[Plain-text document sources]

^^^^^^^^^^^^^^^^

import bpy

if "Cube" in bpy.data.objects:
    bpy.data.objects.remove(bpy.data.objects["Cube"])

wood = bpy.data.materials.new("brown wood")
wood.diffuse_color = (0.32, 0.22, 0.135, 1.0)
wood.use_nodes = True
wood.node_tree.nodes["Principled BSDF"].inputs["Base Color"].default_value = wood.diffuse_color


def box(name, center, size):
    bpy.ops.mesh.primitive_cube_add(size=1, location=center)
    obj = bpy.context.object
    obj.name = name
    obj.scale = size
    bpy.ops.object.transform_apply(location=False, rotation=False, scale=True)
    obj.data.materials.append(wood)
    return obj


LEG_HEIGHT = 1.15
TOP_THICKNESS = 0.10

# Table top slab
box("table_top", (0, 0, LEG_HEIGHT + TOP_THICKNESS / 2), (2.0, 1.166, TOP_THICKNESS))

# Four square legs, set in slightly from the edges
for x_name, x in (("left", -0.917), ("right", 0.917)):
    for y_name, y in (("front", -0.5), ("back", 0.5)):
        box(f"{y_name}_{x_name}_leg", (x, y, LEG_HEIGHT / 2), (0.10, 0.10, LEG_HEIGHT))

^^^^^^^^^^^^^^^^

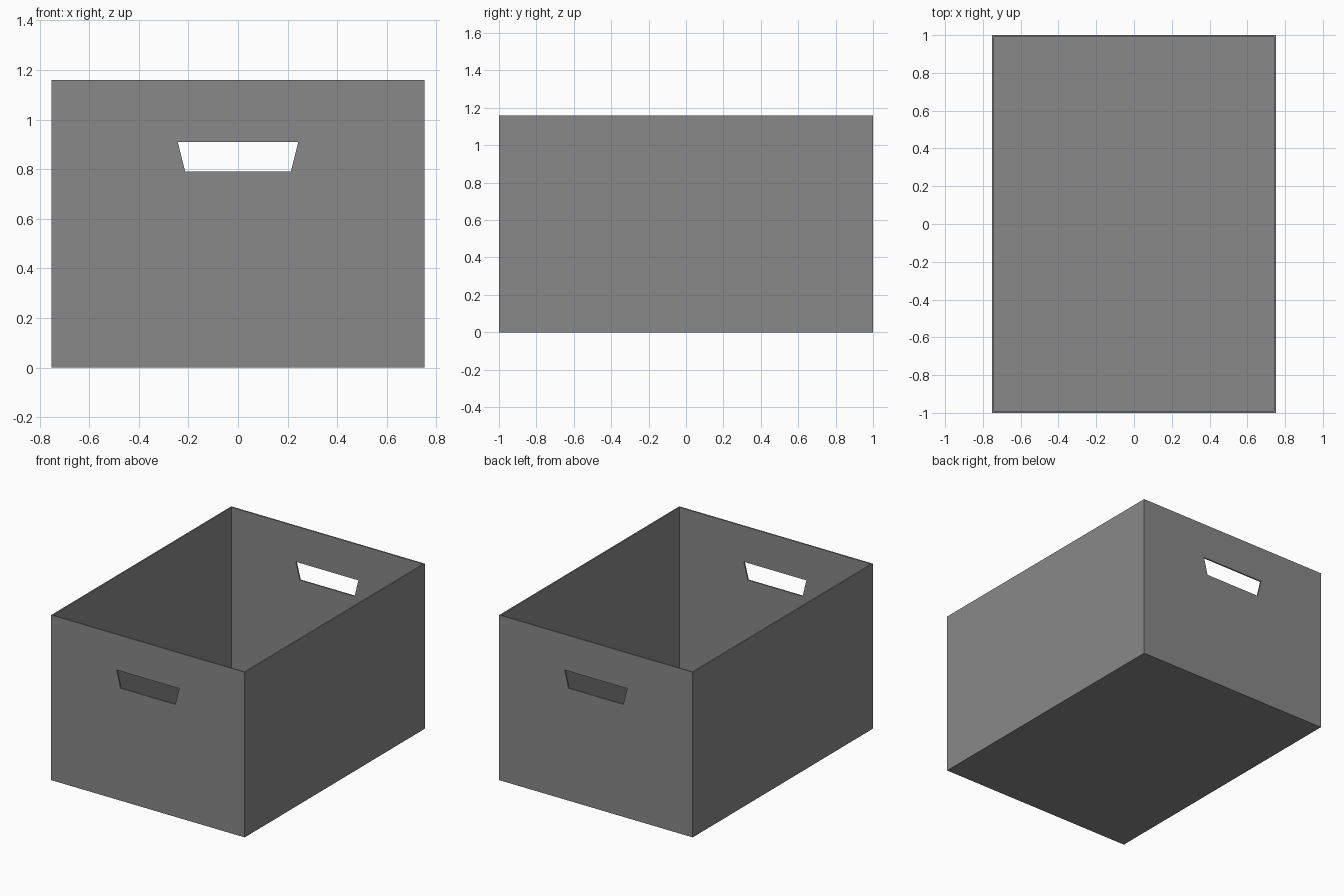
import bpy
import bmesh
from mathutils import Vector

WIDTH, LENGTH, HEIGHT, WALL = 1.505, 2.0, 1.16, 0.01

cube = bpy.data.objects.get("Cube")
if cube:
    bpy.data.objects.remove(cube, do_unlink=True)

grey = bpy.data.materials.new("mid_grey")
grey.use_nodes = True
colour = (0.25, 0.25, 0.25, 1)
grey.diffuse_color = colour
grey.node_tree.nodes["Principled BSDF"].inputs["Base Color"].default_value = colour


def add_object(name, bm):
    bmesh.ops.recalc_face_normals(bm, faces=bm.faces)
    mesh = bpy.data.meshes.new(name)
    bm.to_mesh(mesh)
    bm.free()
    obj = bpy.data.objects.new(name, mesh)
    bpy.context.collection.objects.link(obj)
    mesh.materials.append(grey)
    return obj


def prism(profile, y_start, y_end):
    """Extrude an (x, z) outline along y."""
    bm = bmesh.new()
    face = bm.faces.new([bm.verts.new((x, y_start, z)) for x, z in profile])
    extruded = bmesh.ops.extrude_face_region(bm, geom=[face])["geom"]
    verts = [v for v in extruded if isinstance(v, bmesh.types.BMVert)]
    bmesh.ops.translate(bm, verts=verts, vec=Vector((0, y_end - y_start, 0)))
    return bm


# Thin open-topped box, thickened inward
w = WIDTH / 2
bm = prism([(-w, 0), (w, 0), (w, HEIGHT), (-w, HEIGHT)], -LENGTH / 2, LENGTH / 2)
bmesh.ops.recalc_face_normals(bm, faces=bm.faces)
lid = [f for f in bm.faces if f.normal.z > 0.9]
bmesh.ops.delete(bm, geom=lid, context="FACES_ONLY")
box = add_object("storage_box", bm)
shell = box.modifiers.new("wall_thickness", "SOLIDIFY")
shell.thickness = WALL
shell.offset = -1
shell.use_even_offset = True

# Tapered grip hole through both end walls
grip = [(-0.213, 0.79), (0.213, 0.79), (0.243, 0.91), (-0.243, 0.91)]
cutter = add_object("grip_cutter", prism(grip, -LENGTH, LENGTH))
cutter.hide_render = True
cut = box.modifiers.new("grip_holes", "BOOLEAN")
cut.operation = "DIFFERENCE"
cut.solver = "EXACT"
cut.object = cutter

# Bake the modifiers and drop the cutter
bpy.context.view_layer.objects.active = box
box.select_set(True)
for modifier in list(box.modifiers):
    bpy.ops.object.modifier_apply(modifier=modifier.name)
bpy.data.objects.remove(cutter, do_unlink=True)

^^^^^^^^^^^^^^^^

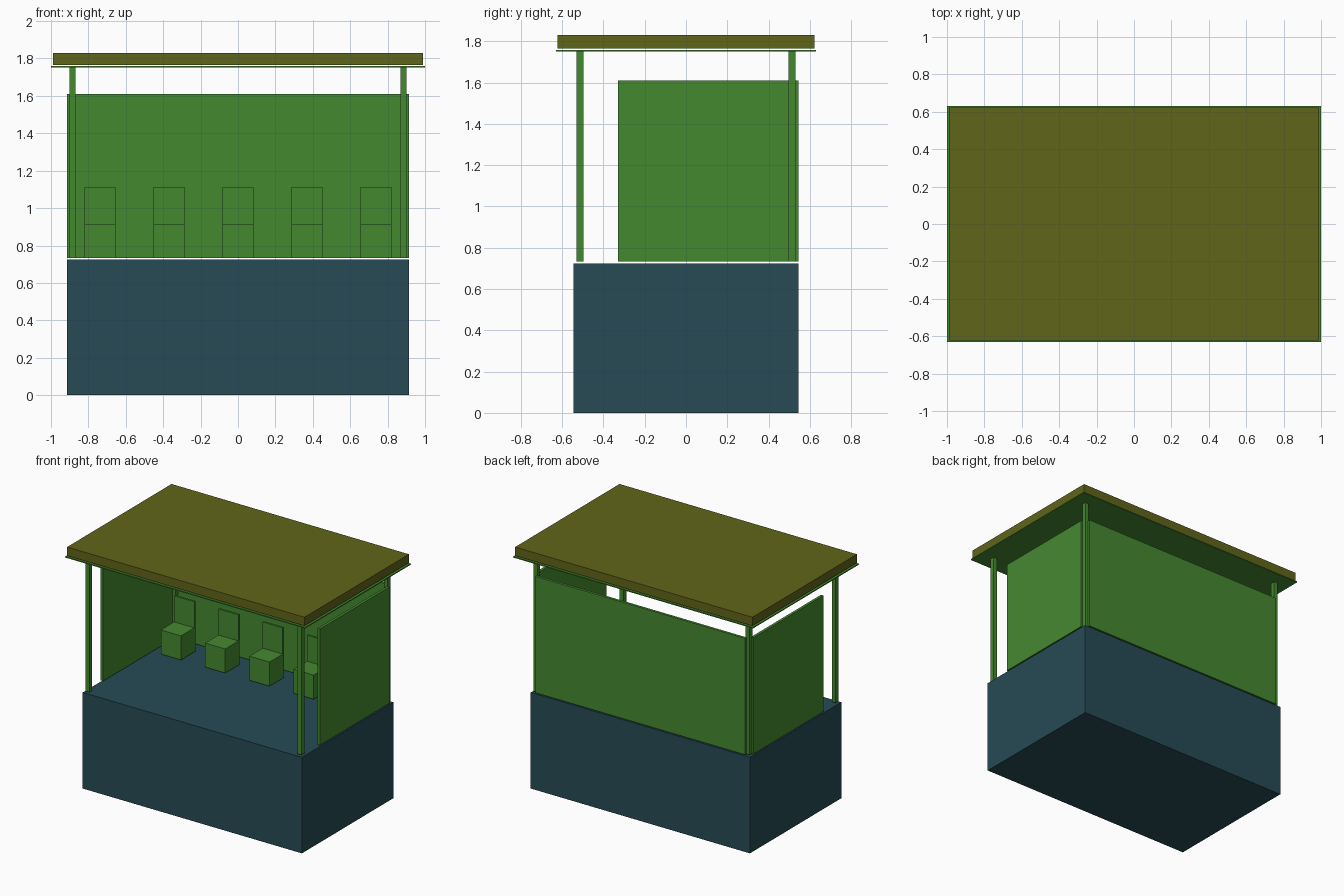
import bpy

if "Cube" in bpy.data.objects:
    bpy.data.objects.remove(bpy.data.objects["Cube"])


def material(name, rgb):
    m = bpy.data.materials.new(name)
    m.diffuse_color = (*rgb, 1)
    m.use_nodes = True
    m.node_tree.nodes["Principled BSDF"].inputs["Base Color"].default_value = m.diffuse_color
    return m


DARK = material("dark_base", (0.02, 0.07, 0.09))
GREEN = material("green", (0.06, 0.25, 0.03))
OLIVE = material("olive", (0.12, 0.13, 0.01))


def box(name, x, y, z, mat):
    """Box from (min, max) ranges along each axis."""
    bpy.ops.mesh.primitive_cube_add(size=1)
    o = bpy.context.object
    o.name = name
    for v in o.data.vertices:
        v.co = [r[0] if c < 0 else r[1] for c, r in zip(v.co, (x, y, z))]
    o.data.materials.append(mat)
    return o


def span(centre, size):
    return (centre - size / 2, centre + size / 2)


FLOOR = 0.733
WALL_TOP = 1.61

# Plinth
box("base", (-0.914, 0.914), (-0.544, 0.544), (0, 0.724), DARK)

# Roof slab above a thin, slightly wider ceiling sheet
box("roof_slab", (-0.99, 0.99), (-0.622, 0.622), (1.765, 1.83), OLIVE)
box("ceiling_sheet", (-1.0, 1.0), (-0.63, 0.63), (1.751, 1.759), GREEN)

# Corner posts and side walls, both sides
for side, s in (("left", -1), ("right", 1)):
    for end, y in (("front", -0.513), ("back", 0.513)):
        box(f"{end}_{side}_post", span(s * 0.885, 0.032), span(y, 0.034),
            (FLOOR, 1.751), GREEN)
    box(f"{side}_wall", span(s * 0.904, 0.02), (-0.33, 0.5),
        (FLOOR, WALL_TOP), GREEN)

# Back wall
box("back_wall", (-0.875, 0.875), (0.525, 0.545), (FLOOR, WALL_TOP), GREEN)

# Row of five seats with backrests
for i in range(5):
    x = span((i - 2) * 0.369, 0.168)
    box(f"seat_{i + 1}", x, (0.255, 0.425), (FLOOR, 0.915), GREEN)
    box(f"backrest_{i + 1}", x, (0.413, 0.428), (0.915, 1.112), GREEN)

^^^^^^^^^^^^^^^^

Among the lines above, return those that contain the string "from".

# Four square legs, set in slightly from the edges
from mathutils import Vector
    """Box from (min, max) ranges along each axis."""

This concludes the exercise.